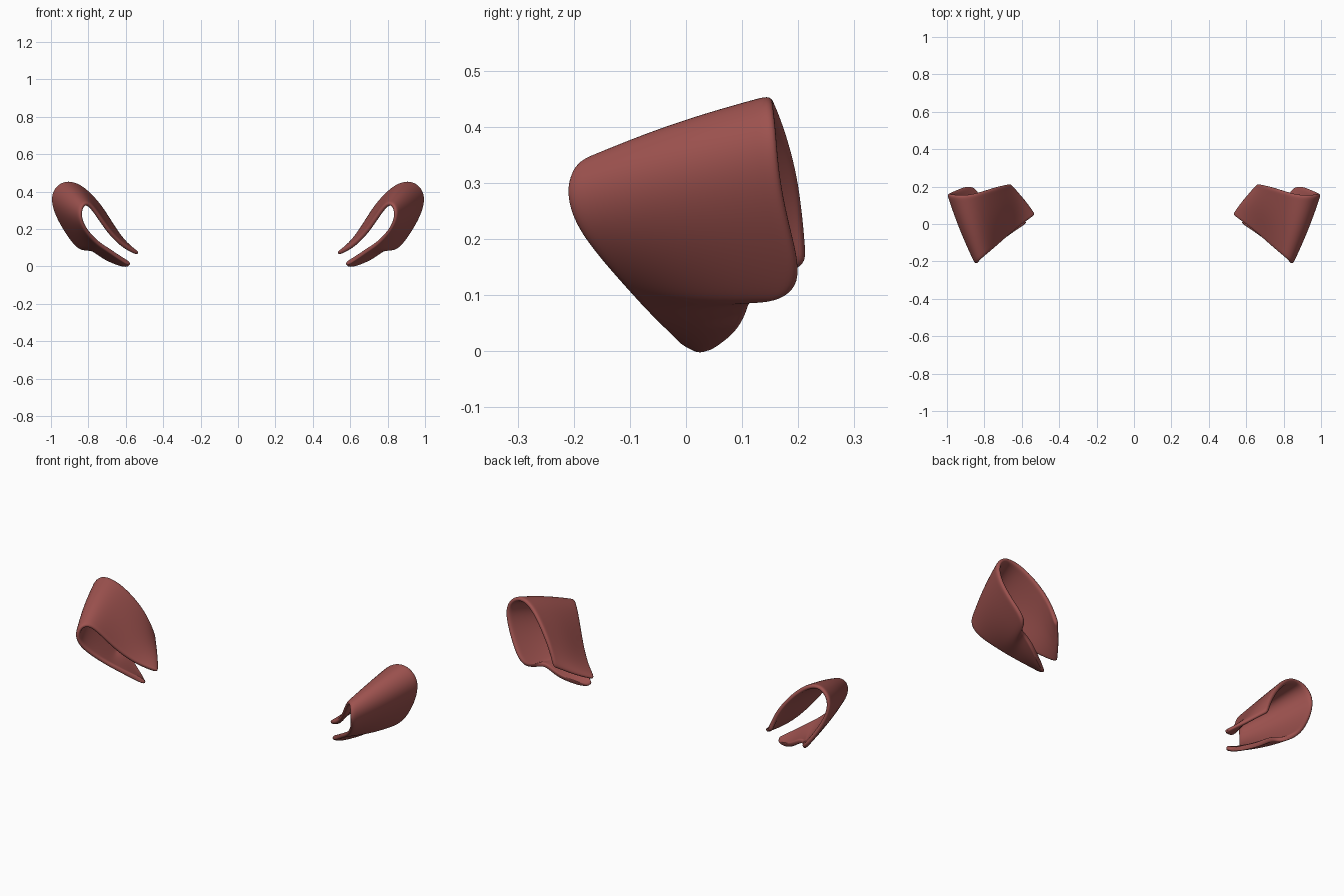
import bpy
import bmesh
import math
from mathutils import Vector

if "Cube" in bpy.data.objects:
    bpy.data.objects.remove(bpy.data.objects["Cube"], do_unlink=True)

cloth = bpy.data.materials.new("dusty red cloth")
cloth.use_nodes = True
RED = (0.34, 0.085, 0.078, 1)
cloth.diffuse_color = RED
cloth.node_tree.nodes["Principled BSDF"].inputs["Base Color"].default_value = RED

# Front and back rims, from the upper inner hem over the fold to the lower hem
FRONT = [(.523, .052, .078), (.605, -.005, .112), (.68, -.07, .187), (.74, -.125, .283),
         (.788, -.163, .35), (.835, -.2, .345), (.858, -.218, .29), (.847, -.2, .225),
         (.81, -.16, .17), (.77, -.125, .13), (.735, -.1, .102), (.7, -.08, .08),
         (.65, -.045, .045), (.578, 0, .004)]
BACK = [(.655, .217, .16), (.678, .208, .245), (.73, .193, .333), (.805, .168, .415),
        (.87, .15, .457), (.945, .145, .463), (1.006, .152, .40), (.998, .158, .31),
        (.945, .18, .205), (.872, .212, .1), (.83, .14, .08), (.79, .108, .1),
        (.73, .105, .035), (.615, .035, -.004)]
ACROSS = 6
OVERHANG = 0.012
CENTRE = Vector((.76, 0, .23))


def folded_cuff(name, side):
    bm = bmesh.new()
    grid = []
    for f, b in zip(FRONT, BACK):
        f, b = Vector(f), Vector(b)
        row = []
        for j in range(ACROSS + 1):
            t = j / ACROSS
            p = f.lerp(b, t * (1 + 2 * OVERHANG) - OVERHANG)
            # slight outward swell between the rims
            out = Vector((p.x - CENTRE.x, 0, p.z - CENTRE.z)).normalized()
            p += out * 0.01 * math.sin(math.pi * t)
            row.append(bm.verts.new((p.x * side, p.y, p.z)))
        grid.append(row)
    for r0, r1 in zip(grid, grid[1:]):
        for j in range(ACROSS):
            quad = [r0[j], r1[j], r1[j + 1], r0[j + 1]]
            bm.faces.new(quad if side > 0 else quad[::-1])
    mesh = bpy.data.meshes.new(name)
    bm.to_mesh(mesh)
    bm.free()
    mesh.materials.append(cloth)
    obj = bpy.data.objects.new(name, mesh)
    bpy.context.collection.objects.link(obj)

    # smooth the fold, thicken the cloth, then round its rims
    smooth = obj.modifiers.new("smooth", 'SUBSURF')
    smooth.levels = smooth.render_levels = 1
    smooth.boundary_smooth = 'PRESERVE_CORNERS'
    thick = obj.modifiers.new("thickness", 'SOLIDIFY')
    thick.thickness = 0.024
    thick.offset = -1
    rims = obj.modifiers.new("round_rims", 'SUBSURF')
    rims.levels = rims.render_levels = 2
    bpy.ops.object.select_all(action='DESELECT')
    bpy.context.view_layer.objects.active = obj
    obj.select_set(True)
    for mod in ("smooth", "thickness", "round_rims"):
        bpy.ops.object.modifier_apply(modifier=mod)
    bpy.ops.object.shade_smooth_by_angle(angle=math.radians(40))


folded_cuff("left_folded_cuff", 1)
folded_cuff("right_folded_cuff", -1)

*DESCRIPTION OF THE TASK*
Reproduce all of the material above word for word. Omit the pictures.

*SOLUTION*
import bpy
import bmesh
import math
from mathutils import Vector

if "Cube" in bpy.data.objects:
    bpy.data.objects.remove(bpy.data.objects["Cube"], do_unlink=True)

cloth = bpy.data.materials.new("dusty red cloth")
cloth.use_nodes = True
RED = (0.34, 0.085, 0.078, 1)
cloth.diffuse_color = RED
cloth.node_tree.nodes["Principled BSDF"].inputs["Base Color"].default_value = RED

# Front and back rims, from the upper inner hem over the fold to the lower hem
FRONT = [(.523, .052, .078), (.605, -.005, .112), (.68, -.07, .187), (.74, -.125, .283),
         (.788, -.163, .35), (.835, -.2, .345), (.858, -.218, .29), (.847, -.2, .225),
         (.81, -.16, .17), (.77, -.125, .13), (.735, -.1, .102), (.7, -.08, .08),
         (.65, -.045, .045), (.578, 0, .004)]
BACK = [(.655, .217, .16), (.678, .208, .245), (.73, .193, .333), (.805, .168, .415),
        (.87, .15, .457), (.945, .145, .463), (1.006, .152, .40), (.998, .158, .31),
        (.945, .18, .205), (.872, .212, .1), (.83, .14, .08), (.79, .108, .1),
        (.73, .105, .035), (.615, .035, -.004)]
ACROSS = 6
OVERHANG = 0.012
CENTRE = Vector((.76, 0, .23))


def folded_cuff(name, side):
    bm = bmesh.new()
    grid = []
    for f, b in zip(FRONT, BACK):
        f, b = Vector(f), Vector(b)
        row = []
        for j in range(ACROSS + 1):
            t = j / ACROSS
            p = f.lerp(b, t * (1 + 2 * OVERHANG) - OVERHANG)
            # slight outward swell between the rims
            out = Vector((p.x - CENTRE.x, 0, p.z - CENTRE.z)).normalized()
            p += out * 0.01 * math.sin(math.pi * t)
            row.append(bm.verts.new((p.x * side, p.y, p.z)))
        grid.append(row)
    for r0, r1 in zip(grid, grid[1:]):
        for j in range(ACROSS):
            quad = [r0[j], r1[j], r1[j + 1], r0[j + 1]]
            bm.faces.new(quad if side > 0 else quad[::-1])
    mesh = bpy.data.meshes.new(name)
    bm.to_mesh(mesh)
    bm.free()
    mesh.materials.append(cloth)
    obj = bpy.data.objects.new(name, mesh)
    bpy.context.collection.objects.link(obj)

    # smooth the fold, thicken the cloth, then round its rims
    smooth = obj.modifiers.new("smooth", 'SUBSURF')
    smooth.levels = smooth.render_levels = 1
    smooth.boundary_smooth = 'PRESERVE_CORNERS'
    thick = obj.modifiers.new("thickness", 'SOLIDIFY')
    thick.thickness = 0.024
    thick.offset = -1
    rims = obj.modifiers.new("round_rims", 'SUBSURF')
    rims.levels = rims.render_levels = 2
    bpy.ops.object.select_all(action='DESELECT')
    bpy.context.view_layer.objects.active = obj
    obj.select_set(True)
    for mod in ("smooth", "thickness", "round_rims"):
        bpy.ops.object.modifier_apply(modifier=mod)
    bpy.ops.object.shade_smooth_by_angle(angle=math.radians(40))


folded_cuff("left_folded_cuff", 1)
folded_cuff("right_folded_cuff", -1)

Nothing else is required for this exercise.